Data shown |

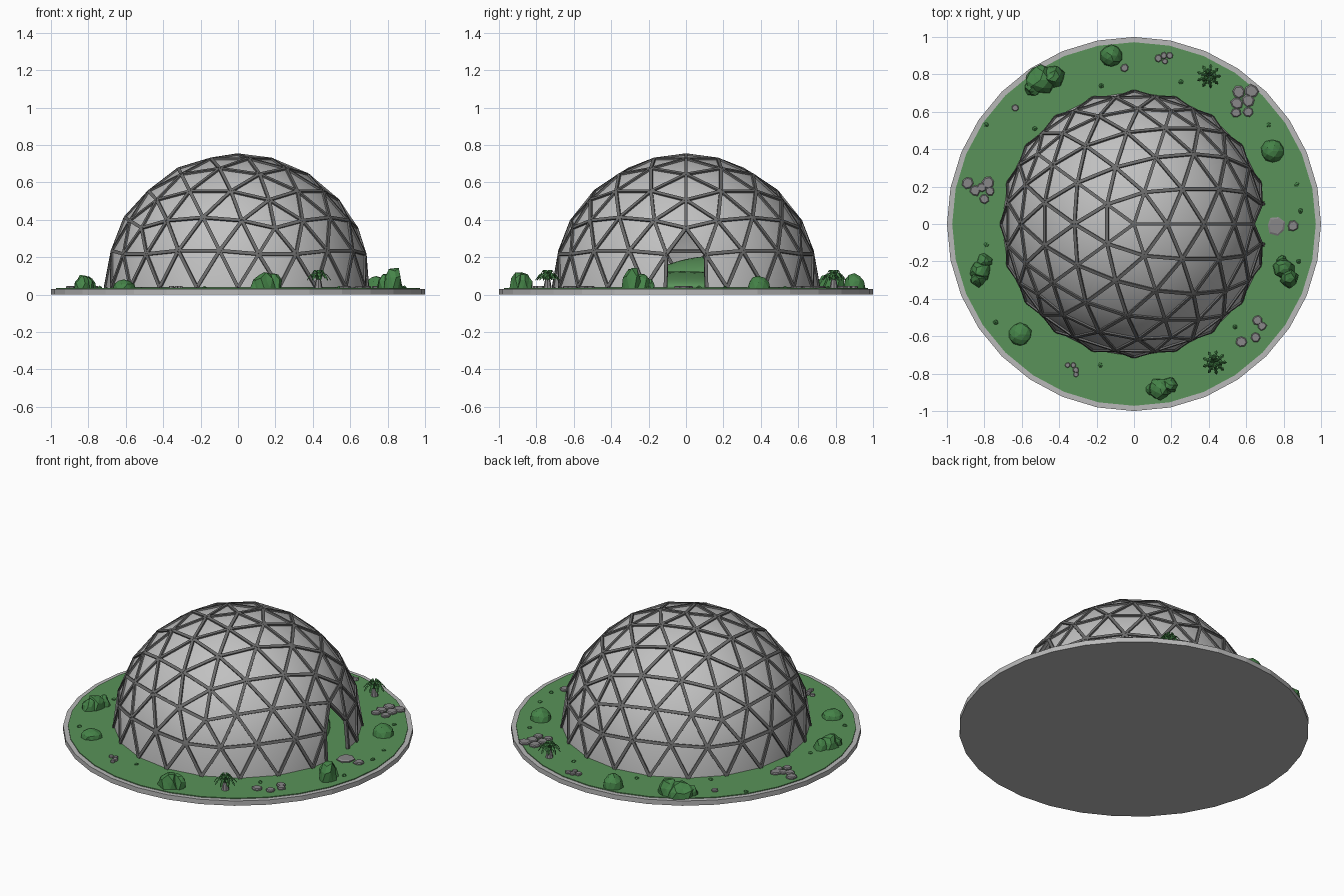
import bpy, bmesh, math, random
from mathutils import Vector, Matrix

if "Cube" in bpy.data.objects:
    bpy.data.objects.remove(bpy.data.objects["Cube"])
random.seed(7)

GROUND = 0.035
DOME_Z, DOME_R = 0.038, 0.708


def material(name, rgb):
    m = bpy.data.materials.new(name)
    m.use_nodes = True
    m.diffuse_color = (*rgb, 1)
    m.node_tree.nodes["Principled BSDF"].inputs["Base Color"].default_value = (*rgb, 1)
    return m


PANEL = material("pale grey panel", (0.53, 0.53, 0.53))
STRUT = material("dark grey strut", (0.15, 0.15, 0.15))
CONCRETE = material("light grey concrete", (0.48, 0.48, 0.48))
GRASS = material("grass green", (0.10, 0.29, 0.10))
LEAF = material("leaf green", (0.06, 0.23, 0.065))
STONE = material("stone grey", (0.25, 0.245, 0.25))


def finish(bm, name, mat, smooth=False):
    me = bpy.data.meshes.new(name)
    bm.to_mesh(me)
    bm.free()
    me.materials.append(mat)
    for p in me.polygons:
        p.use_smooth = smooth
    ob = bpy.data.objects.new(name, me)
    bpy.context.collection.objects.link(ob)
    return ob


def disc(name, radius, z0, z1, mat):
    bm = bmesh.new()
    bmesh.ops.create_cone(bm, cap_ends=True, segments=32, radius1=radius, radius2=radius,
                          depth=z1 - z0, matrix=Matrix.Translation((0, 0, (z0 + z1) / 2)))
    return finish(bm, name, mat)


# Round base and lawn
disc("base_slab", 1.0, 0.0, 0.03, CONCRETE)
disc("lawn", 0.972, 0.02, GROUND, GRASS)

# Dome shell: upper half of a geodesic sphere
bm = bmesh.new()
bmesh.ops.create_icosphere(bm, subdivisions=3, radius=DOME_R)
bmesh.ops.delete(bm, geom=[v for v in bm.verts if v.co.z < -0.01], context='VERTS')


def nearest(point):
    return min(bm.verts, key=lambda v: (v.co - Vector(point)).length)


# Doorway on the +x side: open the triangle under the five-way joint and the bay below it
apex = nearest((0.894 * DOME_R, 0, 0.447 * DOME_R))
sill = nearest((DOME_R, 0, 0))
sill_co = sill.co.copy()
shoulders = [nearest(Vector((0.959, s * 0.161, 0.232)) * DOME_R) for s in (1, -1)]
feet = [nearest(Vector((0.951, s * 0.309, 0)) * DOME_R) for s in (1, -1)]
gable = [f for f in bm.faces if apex in f.verts and all(v in f.verts for v in shoulders)]
bmesh.ops.delete(bm, geom=gable, context='FACES_ONLY')
bmesh.ops.delete(bm, geom=[sill], context='VERTS')
for shoulder, foot, s in zip(shoulders, feet, (1, -1)):
    post = bm.verts.new((sill_co + foot.co) / 2)
    bm.faces.new((shoulder, post, foot) if s > 0 else (shoulder, foot, post))
for e in [e for e in bm.edges if all(v in e.verts for v in shoulders)]:
    bm.edges.remove(e)
bmesh.ops.translate(bm, verts=bm.verts, vec=(0, 0, DOME_Z))
edges = [(e.verts[0].co.copy(), e.verts[1].co.copy()) for e in bm.edges]
finish(bm, "dome_panels", PANEL, smooth=True)

# Struts: one rectangular bar on every edge above the ground ring
bm = bmesh.new()
centre = Vector((0, 0, DOME_Z))
for a, b in edges:
    if max(a.z, b.z) < DOME_Z + 0.01:
        continue
    along = (b - a).normalized()
    out = ((a + b) / 2 - centre).normalized()
    side = along.cross(out)
    rot = Matrix((along, side, out)).transposed().to_4x4()
    bmesh.ops.create_cube(bm, size=1, matrix=Matrix.Translation((a + b) / 2) @ rot @
                          Matrix.Diagonal(((b - a).length, 0.018, 0.018, 1)))
finish(bm, "dome_struts", STRUT)


def blob(bm, x, y, z, sx, sy, sz, jitter=0.0, subdiv=2):
    """Squashed, roughened sphere with its underside flattened at z."""
    m = Matrix.Translation((x, y, z)) @ Matrix.Diagonal((sx, sy, sz, 1))
    made = bmesh.ops.create_icosphere(bm, subdivisions=subdiv, radius=1)["verts"]
    for v in made:
        v.co *= 1 + random.uniform(-jitter, jitter)
        v.co.z = max(v.co.z, 0)
        v.co = m @ v.co


# Planted mounds inside the dome
bm = bmesh.new()
blob(bm, 0.08, -0.02, GROUND, 0.45, 0.52, 0.09, subdiv=4)
blob(bm, -0.20, 0.20, GROUND, 0.32, 0.43, 0.175, subdiv=4)
finish(bm, "inner_mounds", GRASS, smooth=True)

# Round bushes: x, y, radius, height
for i, (x, y, r, h) in enumerate([(-0.12, 0.90, 0.06, 0.08), (0.74, 0.39, 0.062, 0.065),
                                  (-0.61, -0.59, 0.062, 0.045)]):
    bm = bmesh.new()
    blob(bm, x, y, GROUND, r, r, h, 0.06)
    finish(bm, f"round_bush_{i + 1}", LEAF)

# Clumped shrubs: each a few overlapping blobs of x, y, radius, height
SHRUBS = [
    [(-0.50, 0.77, 0.08, 0.07), (-0.43, 0.79, 0.06, 0.09), (-0.54, 0.73, 0.045, 0.05)],
    [(0.14, -0.88, 0.06, 0.09), (0.19, -0.86, 0.045, 0.08), (0.10, -0.885, 0.035, 0.05)],
    [(0.80, -0.24, 0.055, 0.08), (0.83, -0.29, 0.05, 0.11), (0.79, -0.20, 0.03, 0.05)],
    [(-0.82, -0.25, 0.055, 0.075), (-0.83, -0.29, 0.045, 0.06), (-0.80, -0.20, 0.04, 0.06)],
]
for i, parts in enumerate(SHRUBS):
    bm = bmesh.new()
    for x, y, r, h in parts:
        blob(bm, x, y, GROUND, r, r, h, 0.15)
    finish(bm, f"shrub_{i + 1}", LEAF)

# Ferns: rings of arching saw-edged fronds on a short stem
ARCH = [(0.0, 0.035, 0.004), (0.015, 0.065, 0.012), (0.028, 0.078, 0.005), (0.036, 0.078, 0.013),
        (0.046, 0.072, 0.005), (0.054, 0.062, 0.010), (0.066, 0.045, 0.001)]
for i, (x, y) in enumerate([(0.43, -0.74), (0.40, 0.79)]):
    bm = bmesh.new()
    for count, spread, lift in ((9, 1.0, 1.0), (6, 0.65, 1.25)):
        for k in range(count):
            rot = Matrix.Translation((x, y, GROUND)) @ Matrix.Rotation(
                math.tau * (k + spread) / count, 4, 'Z')
            rows = [[bm.verts.new(rot @ Vector((d * spread, s * w, z * lift - abs(s) * 0.006)))
                     for s in (-1, 0, 1)] for d, z, w in ARCH]
            for p, q in zip(rows, rows[1:]):
                for c in (0, 1):
                    bm.faces.new((p[c], q[c], q[c + 1], p[c + 1]))
    finish(bm, f"fern_{i + 1}", LEAF)
    bm = bmesh.new()
    bmesh.ops.create_cone(bm, cap_ends=True, segments=8, radius1=0.022, radius2=0.014, depth=0.045,
                          matrix=Matrix.Translation((x, y, GROUND + 0.0225)))
    finish(bm, f"fern_stem_{i + 1}", STONE)

# Flat stones: x, y, radius
STONES = [
    (0.76, -0.01, 0.05), (0.85, -0.01, 0.03), (0.55, 0.645, 0.034), (0.61, 0.66, 0.034),
    (0.56, 0.705, 0.036), (0.63, 0.71, 0.036), (0.545, 0.595, 0.026), (0.61, 0.60, 0.026),
    (0.13, 0.885, 0.02), (0.16, 0.90, 0.018), (0.19, 0.90, 0.018), (0.165, 0.87, 0.016),
    (-0.05, 0.835, 0.022), (-0.635, 0.62, 0.02), (-0.89, 0.22, 0.032), (-0.78, 0.22, 0.034),
    (-0.815, 0.195, 0.026), (-0.85, 0.18, 0.03), (-0.77, 0.175, 0.026), (-0.80, 0.135, 0.026),
    (0.66, -0.515, 0.026), (0.685, -0.545, 0.024), (0.65, -0.605, 0.026), (0.575, -0.63, 0.03),
    (-0.355, -0.755, 0.015), (-0.325, -0.755, 0.014), (-0.31, -0.78, 0.016), (-0.31, -0.805, 0.014),
]
bm = bmesh.new()
for x, y, r in STONES:
    turn, n = random.random() * 6, 7
    reach = [r * random.uniform(0.88, 1.12) for _ in range(n)]
    rings = []
    for scale, z in ((1, GROUND), (1, GROUND + 0.007), (0.8, GROUND + 0.012)):
        rings.append([bm.verts.new((x + q * scale * math.cos(turn + math.tau * k / n),
                                    y + q * scale * math.sin(turn + math.tau * k / n), z))
                      for k, q in enumerate(reach)])
    for lo, hi in zip(rings, rings[1:]):
        for k in range(n):
            j = (k + 1) % n
            bm.faces.new((lo[k], lo[j], hi[j], hi[k]))
    bm.faces.new(rings[-1])
finish(bm, "stones", STONE)

# Small grass tufts
bm = bmesh.new()
for x, y in [(-0.79, 0.53), (-0.53, 0.51), (-0.175, 0.74), (0.25, 0.76), (0.72, 0.53), (0.87, 0.21),
             (0.88, -0.20), (-0.79, -0.11), (-0.74, -0.525), (-0.18, -0.755), (0.54, -0.55),
             (0.89, 0.07)]:
    blob(bm, x, y, GROUND, 0.014, 0.014, 0.012, 0.15, subdiv=1)
finish(bm, "grass_tufts", LEAF)
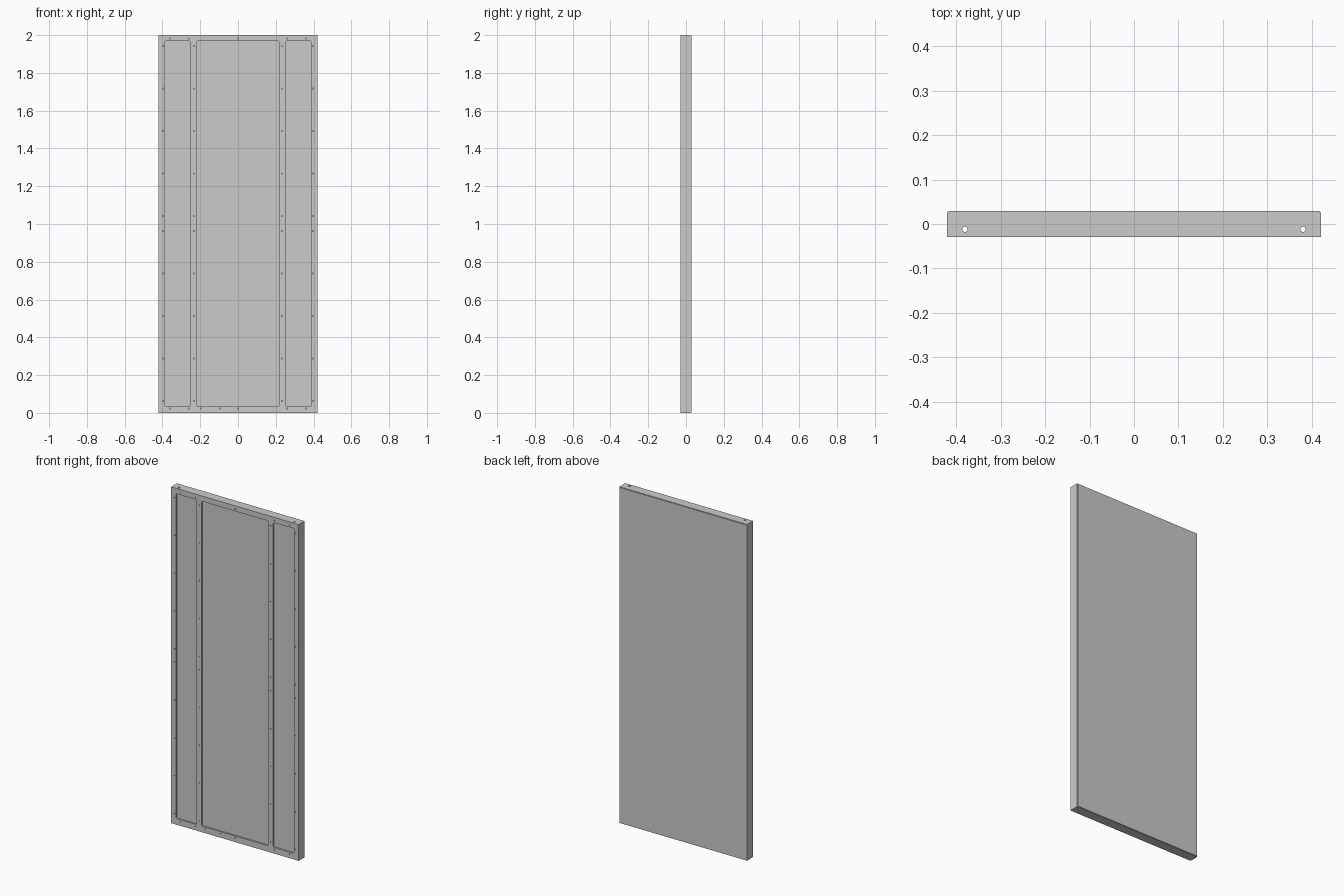
import bpy
from math import cos, sin, pi, radians
from mathutils import Matrix

if "Cube" in bpy.data.objects:
    bpy.data.objects.remove(bpy.data.objects["Cube"])

W, H, D = 0.42, 2.0, 0.029      # half width, height, half depth


def circle(cx, cy, r, n=12):
    return [(cx + r * cos(2 * pi * i / n), cy + r * sin(2 * pi * i / n)) for i in range(n)]


def rect(x0, y0, x1, y1, r=0.0):
    if r == 0:
        return [(x0, y0), (x1, y0), (x1, y1), (x0, y1)]
    corners = [(x1 - r, y1 - r, 0), (x0 + r, y1 - r, 90), (x0 + r, y0 + r, 180), (x1 - r, y0 + r, 270)]
    return [(cx + r * cos(radians(a + k * 22.5)), cy + r * sin(radians(a + k * 22.5)))
            for cx, cy, a in corners for k in range(5)]


def plate(name, loops, thickness, matrix):
    """Extrude an outline with holes into a flat plate centred on its own plane."""
    cu = bpy.data.curves.new(name + "_outline", 'CURVE')
    cu.dimensions = '2D'
    cu.fill_mode = 'BOTH'
    cu.extrude = thickness / 2
    for loop in loops:
        sp = cu.splines.new('POLY')
        sp.points.add(len(loop) - 1)
        for p, (x, y) in zip(sp.points, loop):
            p.co = (x, y, 0, 1)
        sp.use_cyclic_u = True
    tmp = bpy.data.objects.new(name + "_tmp", cu)
    bpy.context.collection.objects.link(tmp)
    bpy.context.view_layer.update()
    me = bpy.data.meshes.new_from_object(tmp.evaluated_get(bpy.context.evaluated_depsgraph_get()))
    bpy.data.objects.remove(tmp)
    me.transform(matrix)
    me.name = name
    ob = bpy.data.objects.new(name, me)
    bpy.context.collection.objects.link(ob)
    for p in me.polygons:
        p.use_smooth = False
    return ob


def upright(y):
    return Matrix.Translation((0, y, 0)) @ Matrix.Rotation(pi / 2, 4, 'X')


# Front frame: three rounded openings and rows of small screw holes
T = 0.009
loops = [rect(-W, 0, W, H)]
for x0, x1 in [(-0.389, -0.252), (-0.22, 0.22), (0.252, 0.389)]:
    loops.append(rect(x0, 0.036, x1, 1.968, 0.008))
for s in (-1, 1):
    for x in (0.398, 0.234):
        for i in range(5):
            for z in (0.063 + i * 0.225, 1.942 - i * 0.225):
                loops.append(circle(s * x, z, 0.003, 8))
    for x in (0.36, 0.26):
        loops += [circle(s * x, 1.981, 0.003, 8), circle(s * x, 0.024, 0.003, 8)]
loops += [circle(0, 1.981, 0.003, 8)] + [circle(x, 0.024, 0.003, 8) for x in (-0.195, -0.095, 0)]
plate("front_frame", loops, T, upright(-D + T / 2))

# Core slab with two vertical pivot holes
B = 0.003
core = [rect(-W, -D + T, W, D - B)] + [circle(s * 0.38, -0.012, 0.006, 20) for s in (-1, 1)]
plate("door_core", core, H, Matrix.Translation((0, 0, H / 2)))

# Back sheet, slightly inset from the edges
e = 0.003
plate("back_sheet", [rect(-W + e, e, W - e, H - e)], B, upright(D - B / 2))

Your instructions | Print the data above from its first line through the line that has "(0.15, 0.15, 0.15))", exactly and with nothing else, omitting pictures.

Task solution |
import bpy, bmesh, math, random
from mathutils import Vector, Matrix

if "Cube" in bpy.data.objects:
    bpy.data.objects.remove(bpy.data.objects["Cube"])
random.seed(7)

GROUND = 0.035
DOME_Z, DOME_R = 0.038, 0.708


def material(name, rgb):
    m = bpy.data.materials.new(name)
    m.use_nodes = True
    m.diffuse_color = (*rgb, 1)
    m.node_tree.nodes["Principled BSDF"].inputs["Base Color"].default_value = (*rgb, 1)
    return m


PANEL = material("pale grey panel", (0.53, 0.53, 0.53))
STRUT = material("dark grey strut", (0.15, 0.15, 0.15))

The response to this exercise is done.